After I used up all the triangles, I started hanging my banner in one corner of my classroom. I ended up with enough to do an X in my room. I would've been fine with one strand as a zig zag, but I like the X. Even if you only have enough for one strand, you can do different designs with it, or cut it into shorter pieces and do smaller parts of the room.
The teacher who was in my room before me left these cool little hooks that connect to the metal piece of the drop ceiling, which I used. You could use a paper clip by bending out one piece and sliding it under the tile and tying the banner to it. You could also tie the banner around the metal piece itself. I also put a hook in the middle of the room and hung the banner over that, so it swoops twice.
Please excuse the banner against the wall next to the window, I made that last year out of cardstock. I think I'll leave it up, though. Hope your students enjoy your decorations and that you have a great school year!
I don't know about you, but school starts for me on August 14th, and of course, I'm already at school getting ready! I'm getting unpacked and getting my room back in order.
I got back into my room yesterday, but forgot how to fit 30 desks in 6 groups in my room. Why is it that I always forget how to arrange my desks? I'm in my room for 10 months a year, but 2 months off causes me to forget the basic of things! Does this happen to you too, or am I the only one?
I've got some fun projects planned for decorating my room on the cheap! I did a total room makeover last year, so I'm just adding a few things but I only have $20 to spend!
What are you doing to get ready for the school year?
In honor of marking my 4th wedding anniversary on the 31st, I thought I'd throw a sale on my Teacher Pay Teacher's store!
Please take 20% off EVERYTHING until the 31st!
If you are signed up for one of my workshops through RCET, please click here to sign in and get your PD form.
And thanks for being here!
I was listening to a webinar today by the very insightful differentiated classroom guru, Carol Ann Tomlinson on the differentiated classroom. As always, she had tons of great ideas and ways to manage with D.I. classroom. One of the things that really stuck with me was assigning tasks to students.
I'm not sure if it's because I teach Middle School, but I've never really embraced assigning tasks. Maybe it's because it's hard for me, among everything else, to keep up with who's doing what. However, this is an idea I'm going to implement for the last month of school this year as a trial run.
This specific task is the "expert;" instead of students constantly running to you all the time asking what the instructions were or for clarification, they can go to the expert first. Now, I do encourage my students to "ask 3 before me," because usually there are at least 3 others who can explain the task. This is very handy since all of my students have their own laptop, and it's just more efficient for them to help each other than for me to go around helping everyone who needs it.

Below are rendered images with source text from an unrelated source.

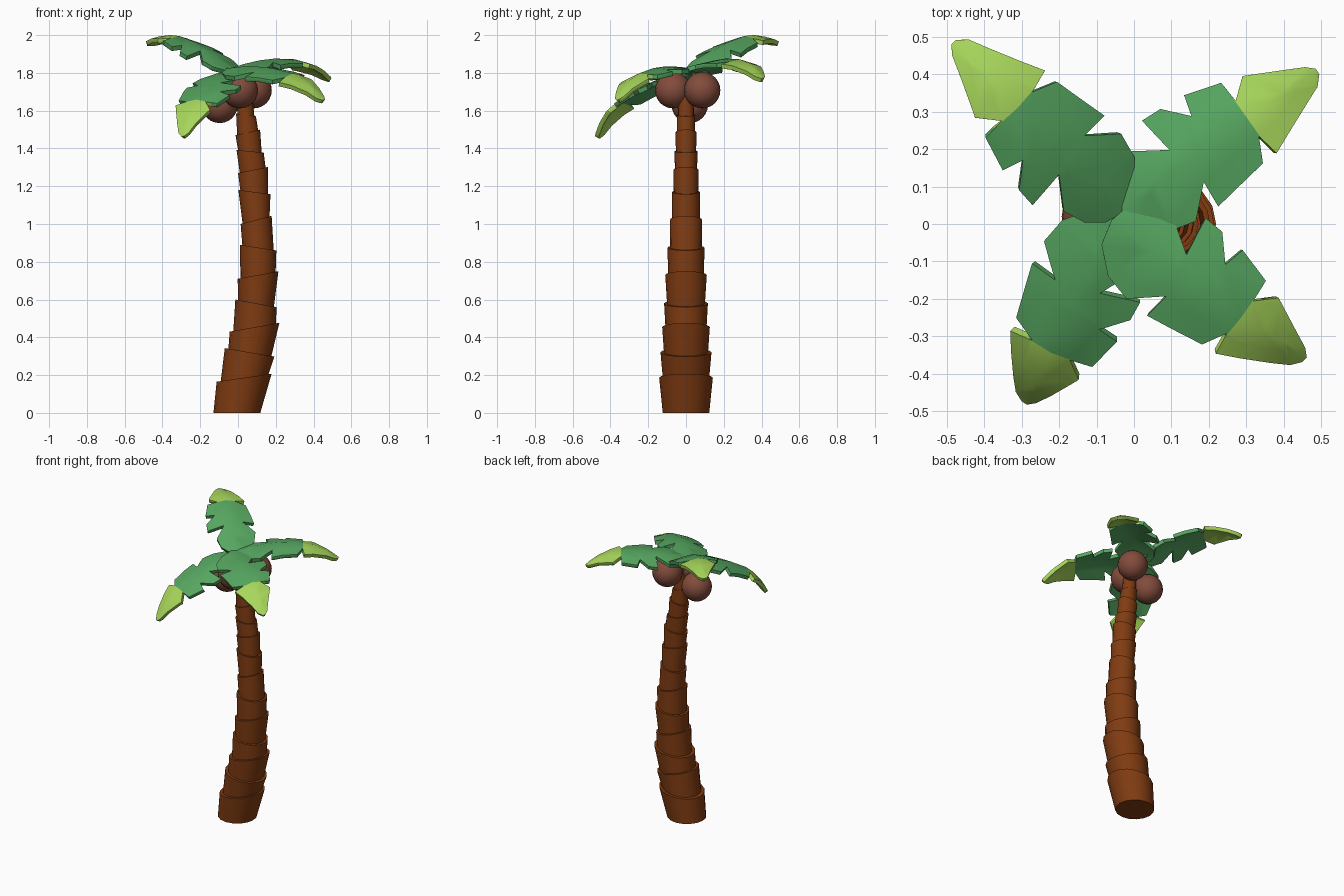
import bpy, bmesh, math
from mathutils import Matrix, Vector

if "Cube" in bpy.data.objects:
    bpy.data.objects.remove(bpy.data.objects["Cube"])


def material(name, rgb):
    m = bpy.data.materials.new(name)
    m.diffuse_color = (*rgb, 1)
    m.use_nodes = True
    m.node_tree.nodes["Principled BSDF"].inputs["Base Color"].default_value = m.diffuse_color
    return m


BARK = material("bark_brown", (0.216, 0.045, 0.006))
SHELL = material("coconut_brown", (0.225, 0.072, 0.045))
GREEN = material("leaf_green", (0.095, 0.39, 0.12))
LIME = material("leaf_tip_lime", (0.39, 0.68, 0.105))


def make_object(name, bm, mats, angle):
    bmesh.ops.recalc_face_normals(bm, faces=bm.faces)
    me = bpy.data.meshes.new(name)
    bm.to_mesh(me)
    bm.free()
    ob = bpy.data.objects.new(name, me)
    bpy.context.collection.objects.link(ob)
    for m in mats:
        me.materials.append(m)
    smooth(ob, angle)
    return ob


def smooth(ob, angle):
    bpy.ops.object.select_all(action='DESELECT')
    ob.select_set(True)
    bpy.context.view_layer.objects.active = ob
    bpy.ops.object.shade_smooth_by_angle(angle=math.radians(angle))


# Trunk: flared bark cups; each row is left x, left z, right x, right z, half depth
RIMS = [
    (-0.113, 0.165, 0.178, 0.207, 0.142), (-0.070, 0.343, 0.193, 0.298, 0.135),
    (-0.044, 0.430, 0.219, 0.477, 0.126), (-0.014, 0.600, 0.204, 0.560, 0.116),
    (-0.002, 0.710, 0.214, 0.750, 0.110), (0.010, 0.890, 0.203, 0.860, 0.098),
    (0.014, 1.000, 0.178, 1.043, 0.086), (0.002, 1.180, 0.172, 1.158, 0.075),
    (0.000, 1.270, 0.158, 1.302, 0.067), (-0.008, 1.392, 0.136, 1.378, 0.062),
    (-0.013, 1.470, 0.117, 1.500, 0.056), (-0.010, 1.585, 0.095, 1.570, 0.049),
    (-0.012, 1.740, 0.070, 1.745, 0.040)]
SIDES = 16


def ring(bm, rim, scale=1.0, dz=0.0):
    lx, lz, rx, rz, d = rim
    c = Vector(((lx + rx) / 2, 0, (lz + rz) / 2 + dz))
    a = Vector(((rx - lx) / 2, 0, (rz - lz) / 2)) * scale
    b = Vector((0, d * scale, 0))
    return [bm.verts.new(c + a * math.cos(t) + b * math.sin(t))
            for t in (2 * math.pi * i / SIDES for i in range(SIDES))]


bm = bmesh.new()
previous = (-0.130, 0, 0.118, 0, 0.123)
for k, rim in enumerate(RIMS):
    low = ring(bm, previous) if k == 0 else ring(bm, previous, 0.86, -0.01)
    high = ring(bm, rim)
    for i in range(SIDES):
        j = (i + 1) % SIDES
        bm.faces.new((low[i], low[j], high[j], high[i]))
    bm.faces.new(low[::-1])
    bm.faces.new(high)
    previous = rim
make_object("trunk", bm, [BARK], 40)

# Coconuts under the crown
for n, pos in enumerate([(0.01, -0.068, 1.708), (0.083, 0.086, 1.708), (-0.097, 0.02, 1.63)]):
    bm = bmesh.new()
    bmesh.ops.create_uvsphere(bm, u_segments=20, v_segments=12, radius=0.096,
                              matrix=Matrix.Translation(pos))
    make_object(f"coconut_{n + 1}", bm, [SHELL], 60)

# Leaf: notched outline (distance along, sideways), arched and folded at the midrib
OUTLINE = [
    (0, 0), (0.012, 0.05), (0.055, 0.09), (0.122, 0.108), (0.212, 0.048),
    (0.197, 0.155), (0.255, 0.152), (0.312, 0.088), (0.328, 0.145), (0.428, 0.115),
    (0.432, 0.053), (0.485, 0.097), (0.635, 0.022), (0.656, 0.002), (0.655, -0.015),
    (0.632, -0.040), (0.440, -0.124), (0.428, -0.060), (0.395, -0.125),
    (0.231, -0.150), (0.237, -0.075), (0.160, -0.147), (0.085, -0.128), (0.02, -0.07)]
ARCH = [(-0.1, -0.02), (0, 0), (0.1, 0.027), (0.2, 0.046), (0.3, 0.056), (0.43, 0.052),
        (0.5, 0.036), (0.58, 0.002), (0.66, -0.05)]


def arch(u):
    for (u0, z0), (u1, z1) in zip(ARCH, ARCH[1:]):
        if u <= u1:
            return z0 + (z1 - z0) * (u - u0) / (u1 - u0)
    return ARCH[-1][1]


def leaf(name, base, tip, pitch, roll):
    bm = bmesh.new()
    bm.faces.new([bm.verts.new((u, v, 0)) for u, v in OUTLINE])
    bmesh.ops.triangulate(bm, faces=bm.faces[:])
    cuts = [((0, 0, 0), (0, 1, 0))]
    cuts += [((u, 0, 0), (1, 0, 0)) for u in (0.1, 0.2, 0.3, 0.43, 0.5, 0.58)]
    for co, no in cuts:
        bmesh.ops.bisect_plane(bm, geom=bm.verts[:] + bm.edges[:] + bm.faces[:],
                               plane_co=co, plane_no=no, dist=0.0005)
    bmesh.ops.remove_doubles(bm, verts=bm.verts, dist=0.0005)
    for f in bm.faces:
        f.material_index = int(f.calc_center_median().x > 0.43)
    for v in bm.verts:
        v.co.z = arch(v.co.x) - 0.22 * abs(v.co.y)
    yaw = math.atan2(tip[1] - base[1], tip[0] - base[0])
    bm.transform(Matrix.Translation(base) @ Matrix.Rotation(yaw, 4, 'Z')
                 @ Matrix.Rotation(-math.radians(pitch), 4, 'Y')
                 @ Matrix.Rotation(math.radians(roll), 4, 'X'))
    ob = make_object(name, bm, [GREEN, LIME], 30)
    if sum(p.normal.z for p in ob.data.polygons) < 0:
        ob.data.flip_normals()
    solid = ob.modifiers.new("thickness", 'SOLIDIFY')
    solid.thickness = 0.024
    bevel = ob.modifiers.new("soft_rim", 'BEVEL')
    bevel.width = 0.007
    bevel.segments = 1
    bevel.limit_method = 'ANGLE'
    bevel.angle_limit = math.radians(60)
    for m in (solid.name, bevel.name):
        bpy.ops.object.modifier_apply(modifier=m)
    smooth(ob, 35)


leaf("leaf_back_right", (-0.05, 0.035, 1.82), (0.48, 0.41), 0, -2)
leaf("leaf_front_right", (-0.06, 0.01, 1.825), (0.455, -0.362), -10.5, 8)
leaf("leaf_back_left", (-0.03, 0.03, 1.82), (-0.49, 0.485), 17, 0)
leaf("leaf_front_left", (-0.045, 0.02, 1.815), (-0.29, -0.487), -28, 0)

so, come Monday, I'm going to try to have an expert in the room. I think my 7th graders will really like this, and they'll be competitive with each other to see who's a better "expert!"
What about you? Do you have jobs for students in your classroom?